“Murder on the Orient Express” is the kind of movie that makes perfect sense to release in the last couple months of the year. Not because it should be considered a strong contender as an awards darling, but because it’s the perfect movie for critics to bring up to their grandparents and other relatives who ask them for good movie recommendations.
It’s the perfect film for a light, holiday recommendation.
Director Kenneth Branagh has created an affable, family-friendly murder mystery, which mostly works on the strength of its delightfully winning ensemble cast. Branagh himself is in the lead, but he is joined by Daisy Ridley, Leslie Odom Jr., Penelope Cruz, Josh Gad, Michelle Pfeiffer, Willem Dafoe and Judi Dench. Johnny Depp is the only sour apple in the bunch, but his role in the film is kind of satisfying for those like me who come to anything he does unwilling to be moved by his charms.
A cast like that -- mixing established, esteemed actors with charming newcomers like “Star Wars” lead Daisy Ridley and “Hamilton” star Leslie Odom Jr. -- is enough on its own to warrant a recommendation.

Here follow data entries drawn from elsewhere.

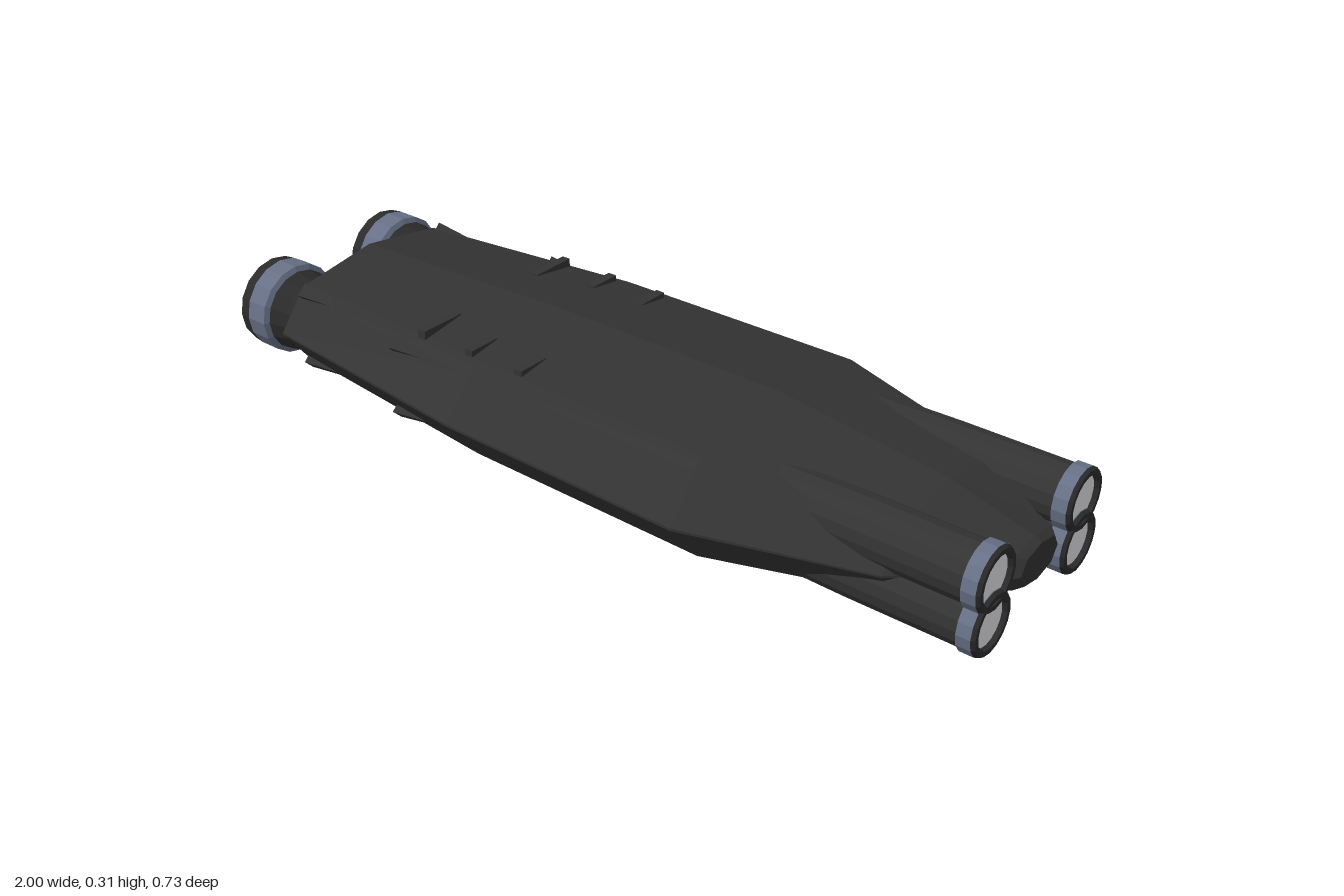
import * as THREE from 'three';

const mat = (name, color, side = THREE.FrontSide) =>
  new THREE.MeshStandardMaterial({ name, color, side, flatShading: true });

const CY = 0.155; // height of the centre line

// Faceted hull: one outline scaled along x
function hullGeometry() {
  const quarter = [[0.70, 0.76], [0.745, 0.74], [0.785, 0.63], [1, 0.02]]; // z, y fractions
  const half = [...quarter, ...quarter.map(([z, y]) => [z, -y]).reverse()];
  const ring = [[0, 1], ...half, [0, -1], ...half.map(([z, y]) => [-z, y]).reverse()];
  const sections = [ // x, half width, half height
    [-0.845, 0.293, 0.13], [-0.24, 0.355, 0.152], [0.38, 0.365, 0.153],
    [0.79, 0.238, 0.105], [0.94, 0.112, 0.062], [0.98, 0.095, 0.052], [0.997, 0.073, 0.042],
  ];
  const n = ring.length, pos = [], idx = [];
  for (const [x, w, h] of sections)
    for (const [z, y] of ring) pos.push(x, CY + y * h, z * w);
  for (let s = 0; s < sections.length - 1; s++)
    for (let i = 0; i < n; i++) {
      const a = s * n + i, b = s * n + (i + 1) % n;
      idx.push(a, b, a + n, b, b + n, a + n);
    }
  // End caps
  const rear = pos.length / 3, last = (sections.length - 1) * n;
  pos.push(sections[0][0], CY, 0, sections[sections.length - 1][0], CY, 0);
  for (let i = 0; i < n; i++) {
    const j = (i + 1) % n;
    idx.push(rear, j, i, rear + 1, last + i, last + j);
  }
  const g = new THREE.BufferGeometry();
  g.setAttribute('position', new THREE.Float32BufferAttribute(pos, 3));
  g.setIndex(idx);
  g.computeVertexNormals();
  return g;
}

export function createModel() {
  const model = new THREE.Group();
  model.name = 'spaceship';
  const hullMat = mat('hull charcoal', 0x333333);
  const darkMat = mat('engine charcoal', 0x2b2b2c, THREE.DoubleSide);
  const trimMat = mat('blue grey trim', 0x677086, THREE.DoubleSide);
  const glowMat = mat('pale lens', 0xe4e5e8, THREE.DoubleSide);

  const add = (parent, name, geometry, material) => {
    const m = new THREE.Mesh(geometry, material);
    m.name = name;
    parent.add(m);
    return m;
  };
  // Turned part along x; profile is [radius, distance], dir is the facing along x
  const turned = (profile, dir, sides = 16) =>
    new THREE.LatheGeometry(profile.map(p => new THREE.Vector2(...p)), sides).rotateZ(-dir * Math.PI / 2);
  const disc = (r, x, dir, sides = 16) =>
    new THREE.CircleGeometry(r, sides).rotateY(dir * Math.PI / 2).translate(x, 0, 0);

  add(model, 'hull', hullGeometry(), hullMat);

  for (const s of [1, -1]) {
    // Rear engines
    const engine = new THREE.Group();
    engine.name = 'rearEngine';
    engine.position.set(0, 0.157, s * 0.18);
    model.add(engine);
    add(engine, 'engineNeck', turned([[0.085, 0.8], [0.09, 0.86], [0.1, 0.908]], -1), darkMat);
    add(engine, 'engineBand', turned([[0.1, 0.908], [0.112, 0.915], [0.112, 0.97]], -1), trimMat);
    add(engine, 'engineLip', turned([[0.112, 0.97], [0.108, 1], [0.1, 1], [0.09, 0.92]], -1), darkMat);
    add(engine, 'engineLens', disc(0.091, -0.925, -1), glowMat);

    // Stacked forward tubes
    for (const y of [0.206, 0.105]) {
      const tube = new THREE.Group();
      tube.name = 'frontTube';
      tube.position.set(0, y, s * 0.174);
      model.add(tube);
      add(tube, 'tubeBody', turned([[0.06, 0.4], [0.065, 0.7], [0.065, 0.958]], 1), hullMat);
      add(tube, 'tubeBand', turned([[0.064, 0.957], [0.071, 0.96], [0.071, 0.992]], 1), trimMat);
      add(tube, 'tubeLip', turned([[0.071, 0.992], [0.066, 1], [0.055, 1], [0.051, 0.988]], 1), darkMat);
      add(tube, 'tubeLens', disc(0.052, 0.99, 1), glowMat);
    }

    // Cross bars on the roof
    for (const [x, z0, z1] of [[-0.42, 0.13, 0.245], [-0.275, 0.165, 0.245], [-0.13, 0.165, 0.245]])
      add(model, 'roofBar', new THREE.BoxGeometry(0.022, 0.045, z1 - z0), hullMat)
        .position.set(x, 0.2625, s * (z0 + z1) / 2);

    // Tapered fairings on the sloped flanks, above and below
    for (const v of [1, -1])
      for (const [x, len, y, z] of [[-0.715, 0.23, 0.086, 0.222], [-0.395, 0.18, 0.08, 0.262]]) {
        const g = new THREE.ConeGeometry(0.03, len, 4).rotateY(Math.PI / 4)
          .rotateZ(-Math.PI / 2).scale(1, 0.8, 1).rotateX(-s * v * 0.8);
        add(model, 'flankFairing', g, hullMat).position.set(x, CY + v * y, s * z);
      }
  }
  return model;
}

The story is charming too -- the film is not the first to be adapted from the novel of the same name by Agatha Christie -- although the mystery is, by design, artificial. The script and the camera intentionally obscure what the audience is allowed to know, which gives it more a quality of a primetime PBS drama than anything that evokes true wonder or contemplation.
Someone has died on a train traveling in Europe, and it just so happens that one of the greatest detectives in the world (played by Branagh) is one of the passengers, so he sets out to try to get to the bottom of the crime.
The film wants us to question everything and everyone, and we do, but that doesn’t mean our imagination is necessarily sparked.
For example, early on, we hear Daisy Ridley’s character say to Leslie Odom Jr.’s character something along the lines of, “Once this one thing is finished, then it will all be over, and we can rest.” A line like that could mean anything, which makes it kind of mean nothing, other than, “Are they a suspect? What about them? How about them?”
That’s not necessarily a problem. It works well enough for what it is, and the breezy story and fun performances are enhanced by some nice camerawork throughout the film.
It is a challenge to film a movie on a train, and I thought most of Branagh’s choices smartly handled the small spaces -- though, the move of following an actor walking inside the cars, with the camera moving outside, was a little bit unpleasant for my eyes, a little bit like being inside a moving car and following a dog running on the other side of a picket fence. The image wasn’t smooth.
Another reason “Murder” is a good recommendation for relatives at the holiday time is that the film’s moral foundation is simple. This isn’t going to make you question your most deeply held beliefs or paradigms about the world (unless, I suppose, you are a murderer). It’s a simple movie about simple justice that is simply enjoyable to watch.
No foul play there.
Director: Kenneth Branagh
Starring: Kenneth Branagh, Daisy Ridley, Leslie Odom Jr., Penelope Cruz, Josh Gad, Michelle Pfeiffer, Willem Dafoe, Judi Dench, Johnny Depp
Running time: 1 hour, 54 min
Rating: PG-13 for violence and thematic elements